  • The further forward one goes on the question of EU-NATO institutional relations – as witnessed, for instance, in the recent decisions taken by the EU’s Political Committee – the greater the incomprehension on the part of Americans on the very nature of the European Union and on the overall political significance of the EU’s defence dimension. Thus American questioning and anxieties always came back to the question of whether European defence was intended to strengthen the political side of European integration or to add to the Europeans’ military capability to resolve crises. Yet this dilemma of ‘narcissism’ or ‘utilitarianism’ was completely absent on the part of the Europeans, who repeatedly explained that European construction, including defence aspects, is not directed against the United States but represents strengthening of both the Union and of the Continent’s security. In the same way, American interventions systematically presupposed a direct comparison between NATO and the Union, as if the latter was or could become a military organisation of the same type as NATO.
  • On the American side, the basic contradiction lies in the dilemma, clearly described by Philip Gordon, between the need for the effective sharing of burdens with the Allies and the almost structural propensity for US leadership. This ‘we need to lead’ attitude inherent in US foreign policy will in all probability not change with the next Administration, except in the unlikely event that the Europeans have de facto acquired and proved they have a similar aptitude. Yet the Europeans have developed, over several decades, a completely opposite practice and culture of sharing power, sovereignty and influence, which is the essence of integration within the EU and explains the complexity and extremely sensitive nature, for the European Union, of the question of leadership.

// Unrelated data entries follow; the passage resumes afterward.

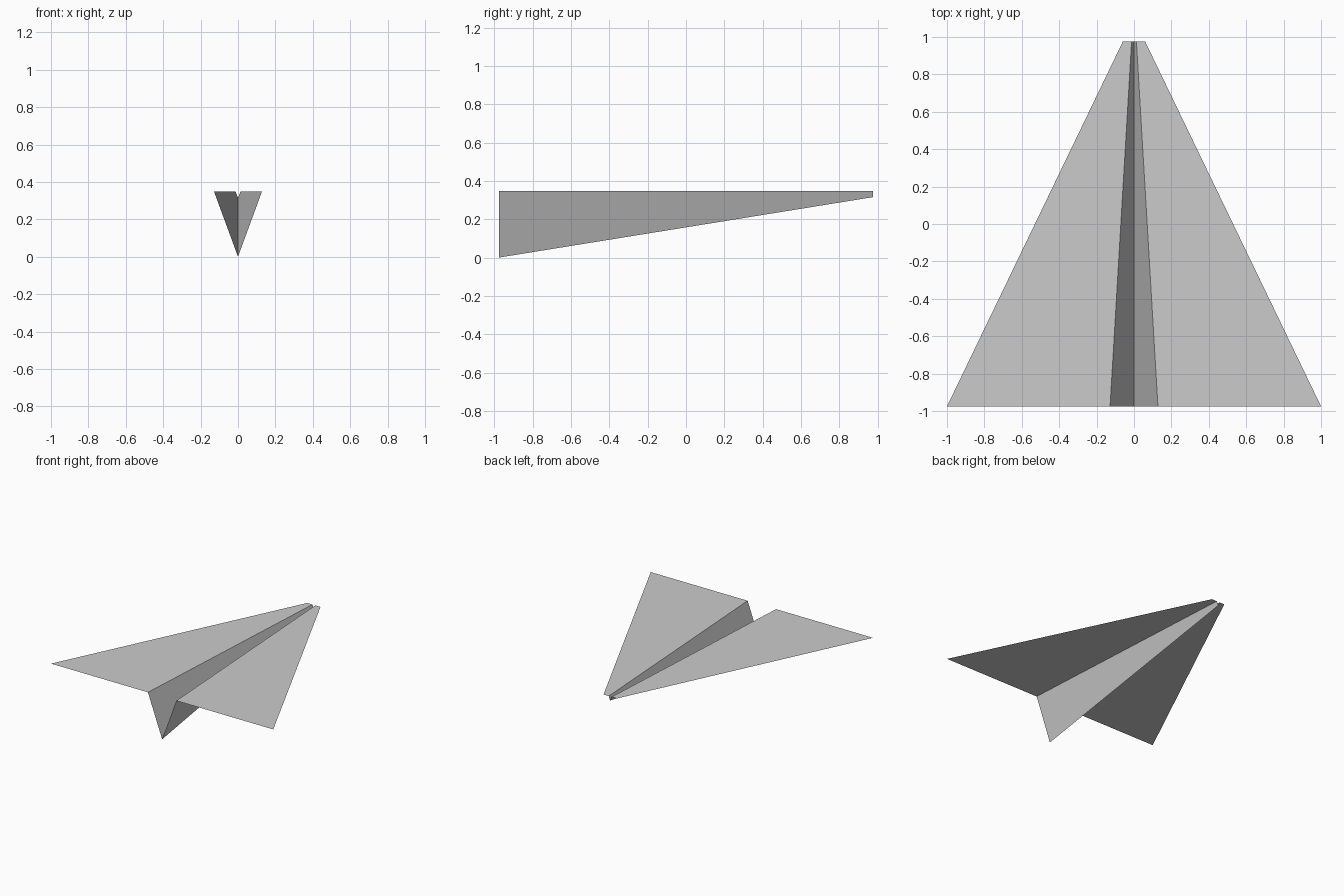
import bpy

if "Cube" in bpy.data.objects:
    bpy.data.objects.remove(bpy.data.objects["Cube"])

# Paper colour
paper = bpy.data.materials.new("paper_grey")
paper.diffuse_color = (0.6, 0.6, 0.6, 1)
paper.use_nodes = True
paper.node_tree.nodes["Principled BSDF"].inputs["Base Color"].default_value = paper.diffuse_color

TAIL, NOSE = -0.975, 0.975   # y of the open tail and of the nose
TOP = 0.348                  # height of the flat wings

# Fold lines: (tail point, nose point) on the right half
keel_fold = ((0, TAIL, 0), (0, NOSE, 0.315))
wing_fold = ((0.128, TAIL, TOP), (0.013, NOSE, TOP))
wing_edge = ((1, TAIL, TOP), (0.06, NOSE, TOP))


def folded_sheet(name, inner, outer):
    """Single-thickness sheet between two lines, mirrored across x."""
    verts = [inner[0], outer[0], outer[1], inner[1]]
    mesh = bpy.data.meshes.new(name)
    mesh.from_pydata(verts, [], [(0, 1, 2, 3)])
    mesh.materials.append(paper)
    obj = bpy.data.objects.new(name, mesh)
    bpy.context.collection.objects.link(obj)
    mirror = obj.modifiers.new("mirror", 'MIRROR')
    mirror.merge_threshold = 0.0005
    return obj


# V-shaped body below, flat wings on top
folded_sheet("keel", keel_fold, wing_fold)
folded_sheet("wings", wing_fold, wing_edge)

  • Apart from Euro-American relations, the requirement to maintain or even strengthen public willingness to pay the price of defence was a recurring theme among European participants. The existential threat having disappeared for all countries in Europe, the best possible way to keep up the national and European defence effort was to give European citizens once more a sense of pride, in other words to give European defence issues a clear political dimension over and above any technical or institutional considerations.